Eric Chen, an 18-year-old San Diego student who used computer models to identify a potentially game-changing anti-flu medicine, described presenting to Obama as "surreal" but otherwise like any other science fair.
In an East Room speech before a jovial crowd, which included Bill Nye (The Science Guy), NASA Administrator Charlie Bolden, Secretary of Education Arne Duncan and Mythbusters co-host Kari Bryon, Obama said the science fair is "one of his favorite events all year" because it shined the spotlight on an issue that doesn't get as much attention as it should.
"As a society, we have to celebrate outstanding work by young people in science at least as much as we do Super Bowl winners because super-star biologists and engineers and rocket scientists and robot builders, they don't always get the attention that they deserve, but they're what's going to transform our society," he said. "They're the folks who are going to come up with cures for diseases, and new sources of energy and help us build healthier and more successful societies."
Obama announced a new $35 million grant competition through the Department of Education to identify some of the most promising graduates from STEM-field degrees and train them to be teachers, as well as an expiation of AmeriCorps to open up STEM programs to 18,000 low-income students this summer.
The attention on guiding young people toward STEM fields seems to be paying off, with millions of dollars in private investment spent and hundreds of thousands of students engaging in STEM learning, even when they're not in school.
"It gives them the sense they can influence something," said NASA engineer Bobak Ferdowsi, whose star-spangled mohawk became a sensation on the live feed as the Curiosity rover touched down on the surface of Mars in 2012. "When you enable kids, it gives them power and ownership over their own futures."
The president seemed in awe of the young inventors present, including a group of 6-and 8-year-old Girl Scouts who used Legos to deign a mechanized "flood-proof" bridge and coding the computer program that will respond to flood conditions to raise the bridge to keep it from washing out.
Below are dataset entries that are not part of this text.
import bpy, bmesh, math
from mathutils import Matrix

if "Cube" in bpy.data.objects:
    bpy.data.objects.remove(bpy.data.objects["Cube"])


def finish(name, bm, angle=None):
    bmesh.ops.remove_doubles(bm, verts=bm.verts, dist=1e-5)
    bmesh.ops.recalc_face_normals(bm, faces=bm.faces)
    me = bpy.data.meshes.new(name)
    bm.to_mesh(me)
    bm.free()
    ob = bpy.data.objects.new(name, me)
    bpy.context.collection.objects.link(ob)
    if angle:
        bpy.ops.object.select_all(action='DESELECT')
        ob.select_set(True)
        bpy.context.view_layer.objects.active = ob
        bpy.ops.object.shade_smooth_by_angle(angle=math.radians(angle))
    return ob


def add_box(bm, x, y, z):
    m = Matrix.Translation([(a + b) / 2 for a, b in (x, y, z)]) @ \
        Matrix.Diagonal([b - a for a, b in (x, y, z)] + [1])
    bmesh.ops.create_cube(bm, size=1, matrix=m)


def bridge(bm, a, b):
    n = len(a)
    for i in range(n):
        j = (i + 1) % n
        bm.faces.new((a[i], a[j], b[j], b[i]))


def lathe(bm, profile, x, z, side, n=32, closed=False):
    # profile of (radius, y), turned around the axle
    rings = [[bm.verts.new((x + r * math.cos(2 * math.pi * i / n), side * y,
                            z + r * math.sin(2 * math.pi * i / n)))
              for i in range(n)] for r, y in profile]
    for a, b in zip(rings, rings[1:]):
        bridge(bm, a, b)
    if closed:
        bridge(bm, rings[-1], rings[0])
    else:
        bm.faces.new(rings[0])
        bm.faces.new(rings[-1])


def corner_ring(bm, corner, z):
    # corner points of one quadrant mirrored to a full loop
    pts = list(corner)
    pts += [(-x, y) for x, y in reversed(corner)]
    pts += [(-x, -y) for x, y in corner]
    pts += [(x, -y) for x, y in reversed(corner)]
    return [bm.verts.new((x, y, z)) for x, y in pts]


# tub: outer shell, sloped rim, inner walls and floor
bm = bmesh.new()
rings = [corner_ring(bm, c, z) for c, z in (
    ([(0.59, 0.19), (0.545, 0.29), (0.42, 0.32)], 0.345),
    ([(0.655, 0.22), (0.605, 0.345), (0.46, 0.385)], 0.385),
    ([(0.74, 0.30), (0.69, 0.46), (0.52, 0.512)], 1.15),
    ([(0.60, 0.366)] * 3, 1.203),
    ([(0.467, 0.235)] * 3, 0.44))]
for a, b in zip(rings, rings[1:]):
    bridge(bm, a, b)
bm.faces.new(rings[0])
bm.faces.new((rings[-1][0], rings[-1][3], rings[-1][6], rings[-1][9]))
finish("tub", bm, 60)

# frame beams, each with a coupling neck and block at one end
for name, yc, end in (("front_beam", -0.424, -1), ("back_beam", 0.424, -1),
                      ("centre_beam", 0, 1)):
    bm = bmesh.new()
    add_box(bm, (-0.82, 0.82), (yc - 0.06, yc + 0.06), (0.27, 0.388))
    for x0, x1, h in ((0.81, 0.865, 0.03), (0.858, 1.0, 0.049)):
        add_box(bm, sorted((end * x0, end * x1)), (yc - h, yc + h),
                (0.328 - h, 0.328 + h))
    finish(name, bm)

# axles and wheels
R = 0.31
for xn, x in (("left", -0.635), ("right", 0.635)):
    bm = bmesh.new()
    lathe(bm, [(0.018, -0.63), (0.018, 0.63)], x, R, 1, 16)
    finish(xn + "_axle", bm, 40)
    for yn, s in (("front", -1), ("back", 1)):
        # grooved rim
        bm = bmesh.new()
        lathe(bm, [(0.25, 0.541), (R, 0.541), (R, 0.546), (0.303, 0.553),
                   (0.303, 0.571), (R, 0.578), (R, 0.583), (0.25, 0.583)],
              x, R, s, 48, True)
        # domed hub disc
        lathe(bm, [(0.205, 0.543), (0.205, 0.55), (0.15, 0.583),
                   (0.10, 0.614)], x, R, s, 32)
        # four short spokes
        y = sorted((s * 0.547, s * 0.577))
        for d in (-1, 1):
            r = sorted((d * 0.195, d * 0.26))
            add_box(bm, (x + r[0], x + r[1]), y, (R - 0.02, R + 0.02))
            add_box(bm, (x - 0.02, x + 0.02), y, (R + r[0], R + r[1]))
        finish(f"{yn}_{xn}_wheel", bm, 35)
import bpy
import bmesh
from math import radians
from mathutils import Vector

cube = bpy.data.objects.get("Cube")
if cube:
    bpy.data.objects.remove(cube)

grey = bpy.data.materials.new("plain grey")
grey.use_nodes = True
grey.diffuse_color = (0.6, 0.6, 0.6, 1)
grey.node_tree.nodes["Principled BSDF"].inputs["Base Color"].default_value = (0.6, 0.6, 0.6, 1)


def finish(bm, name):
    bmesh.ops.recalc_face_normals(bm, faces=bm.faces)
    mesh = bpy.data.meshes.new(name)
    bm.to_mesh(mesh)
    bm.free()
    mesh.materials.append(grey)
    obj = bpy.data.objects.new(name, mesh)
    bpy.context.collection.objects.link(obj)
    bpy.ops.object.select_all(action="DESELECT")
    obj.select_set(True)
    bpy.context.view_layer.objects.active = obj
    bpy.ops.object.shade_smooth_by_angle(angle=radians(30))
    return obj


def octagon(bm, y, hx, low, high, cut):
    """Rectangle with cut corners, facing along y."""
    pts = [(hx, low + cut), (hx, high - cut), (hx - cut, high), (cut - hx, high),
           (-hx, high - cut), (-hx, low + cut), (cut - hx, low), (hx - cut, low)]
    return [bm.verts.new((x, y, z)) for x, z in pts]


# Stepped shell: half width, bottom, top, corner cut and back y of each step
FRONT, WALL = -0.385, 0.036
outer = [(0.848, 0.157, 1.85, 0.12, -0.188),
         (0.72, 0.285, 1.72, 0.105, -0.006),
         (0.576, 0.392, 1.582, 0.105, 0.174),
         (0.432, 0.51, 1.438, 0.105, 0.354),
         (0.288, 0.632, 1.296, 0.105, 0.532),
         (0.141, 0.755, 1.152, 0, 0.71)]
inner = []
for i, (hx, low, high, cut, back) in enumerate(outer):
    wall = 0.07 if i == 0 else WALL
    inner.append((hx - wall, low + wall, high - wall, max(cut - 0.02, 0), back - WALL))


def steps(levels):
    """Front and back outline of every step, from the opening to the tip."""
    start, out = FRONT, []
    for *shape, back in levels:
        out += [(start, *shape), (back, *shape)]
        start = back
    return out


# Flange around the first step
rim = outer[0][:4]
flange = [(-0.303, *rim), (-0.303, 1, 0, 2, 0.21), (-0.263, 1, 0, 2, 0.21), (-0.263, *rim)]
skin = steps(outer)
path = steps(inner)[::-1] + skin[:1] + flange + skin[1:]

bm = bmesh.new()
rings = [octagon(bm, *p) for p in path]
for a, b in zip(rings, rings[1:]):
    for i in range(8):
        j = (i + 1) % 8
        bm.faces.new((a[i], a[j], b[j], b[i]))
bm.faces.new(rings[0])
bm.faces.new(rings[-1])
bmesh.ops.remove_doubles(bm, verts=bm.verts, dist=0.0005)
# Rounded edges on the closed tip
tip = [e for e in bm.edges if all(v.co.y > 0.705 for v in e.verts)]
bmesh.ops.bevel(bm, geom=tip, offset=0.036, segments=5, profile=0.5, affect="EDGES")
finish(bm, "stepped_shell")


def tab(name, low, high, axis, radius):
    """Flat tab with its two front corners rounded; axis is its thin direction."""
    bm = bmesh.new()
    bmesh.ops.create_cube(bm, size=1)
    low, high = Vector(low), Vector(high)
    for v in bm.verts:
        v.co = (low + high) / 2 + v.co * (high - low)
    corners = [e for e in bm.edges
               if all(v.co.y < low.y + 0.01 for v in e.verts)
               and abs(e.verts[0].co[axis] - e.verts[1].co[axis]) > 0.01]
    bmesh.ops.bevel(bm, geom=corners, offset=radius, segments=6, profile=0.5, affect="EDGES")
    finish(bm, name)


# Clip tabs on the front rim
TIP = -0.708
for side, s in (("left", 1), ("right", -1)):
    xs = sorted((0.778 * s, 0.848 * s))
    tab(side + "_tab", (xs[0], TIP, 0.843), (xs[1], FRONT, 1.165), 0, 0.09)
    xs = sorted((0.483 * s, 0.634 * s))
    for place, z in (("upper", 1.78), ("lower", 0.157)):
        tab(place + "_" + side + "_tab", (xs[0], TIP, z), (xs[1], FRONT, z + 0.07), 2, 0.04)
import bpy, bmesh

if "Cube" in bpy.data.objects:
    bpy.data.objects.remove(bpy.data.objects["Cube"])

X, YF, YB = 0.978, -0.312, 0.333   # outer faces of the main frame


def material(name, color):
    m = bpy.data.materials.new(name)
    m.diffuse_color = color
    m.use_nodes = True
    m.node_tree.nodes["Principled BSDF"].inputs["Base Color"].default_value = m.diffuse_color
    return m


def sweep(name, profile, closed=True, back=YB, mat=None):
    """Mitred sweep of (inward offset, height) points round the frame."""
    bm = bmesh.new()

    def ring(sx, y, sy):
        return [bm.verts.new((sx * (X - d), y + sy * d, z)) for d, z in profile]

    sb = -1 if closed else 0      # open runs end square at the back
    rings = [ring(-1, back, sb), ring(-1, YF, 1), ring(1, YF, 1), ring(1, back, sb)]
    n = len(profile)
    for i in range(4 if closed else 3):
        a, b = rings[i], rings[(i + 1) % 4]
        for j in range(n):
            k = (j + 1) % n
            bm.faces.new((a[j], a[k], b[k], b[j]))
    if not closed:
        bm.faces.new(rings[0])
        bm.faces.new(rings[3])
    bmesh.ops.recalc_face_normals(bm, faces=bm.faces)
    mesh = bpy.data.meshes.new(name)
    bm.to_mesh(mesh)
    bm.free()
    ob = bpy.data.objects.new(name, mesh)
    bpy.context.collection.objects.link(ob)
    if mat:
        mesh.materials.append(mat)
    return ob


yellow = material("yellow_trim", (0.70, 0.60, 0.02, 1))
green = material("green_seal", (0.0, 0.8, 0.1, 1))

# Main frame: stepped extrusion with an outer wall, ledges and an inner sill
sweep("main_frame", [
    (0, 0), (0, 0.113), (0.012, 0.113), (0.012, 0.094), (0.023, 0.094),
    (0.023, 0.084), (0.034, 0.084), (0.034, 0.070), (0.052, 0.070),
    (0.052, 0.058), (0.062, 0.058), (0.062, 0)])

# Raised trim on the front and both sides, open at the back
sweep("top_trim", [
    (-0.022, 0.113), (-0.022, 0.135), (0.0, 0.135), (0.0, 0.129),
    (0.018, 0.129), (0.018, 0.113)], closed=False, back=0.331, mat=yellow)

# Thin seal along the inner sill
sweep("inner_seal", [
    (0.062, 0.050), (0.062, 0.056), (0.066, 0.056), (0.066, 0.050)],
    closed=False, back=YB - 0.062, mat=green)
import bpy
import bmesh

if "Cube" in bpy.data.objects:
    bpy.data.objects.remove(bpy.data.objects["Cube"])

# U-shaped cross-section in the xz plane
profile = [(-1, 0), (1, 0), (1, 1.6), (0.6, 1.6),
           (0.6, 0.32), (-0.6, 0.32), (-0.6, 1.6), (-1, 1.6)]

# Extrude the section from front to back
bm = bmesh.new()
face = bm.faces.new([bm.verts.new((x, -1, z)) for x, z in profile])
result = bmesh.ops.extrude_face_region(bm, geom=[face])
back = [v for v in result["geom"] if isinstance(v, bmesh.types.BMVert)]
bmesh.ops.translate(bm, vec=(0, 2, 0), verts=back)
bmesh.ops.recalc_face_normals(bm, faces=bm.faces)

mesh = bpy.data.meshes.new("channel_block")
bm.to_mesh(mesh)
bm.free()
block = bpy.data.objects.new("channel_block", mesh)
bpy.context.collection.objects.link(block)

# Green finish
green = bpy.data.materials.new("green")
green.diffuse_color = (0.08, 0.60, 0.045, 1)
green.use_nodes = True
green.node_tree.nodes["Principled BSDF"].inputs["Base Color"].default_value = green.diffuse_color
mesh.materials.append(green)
At their age, Obama said, "I was just learning to put up a tent, they're designing bridge stuff."
And of 12-year-old Peyton Robertson, the creator who has a patent pending for those sandless bags filled with a lightweight polymer that expands when wet, Obama offered practical advice to the crowd:
"If you can buy stock in Peyton," he said with a laugh, "you should do so now."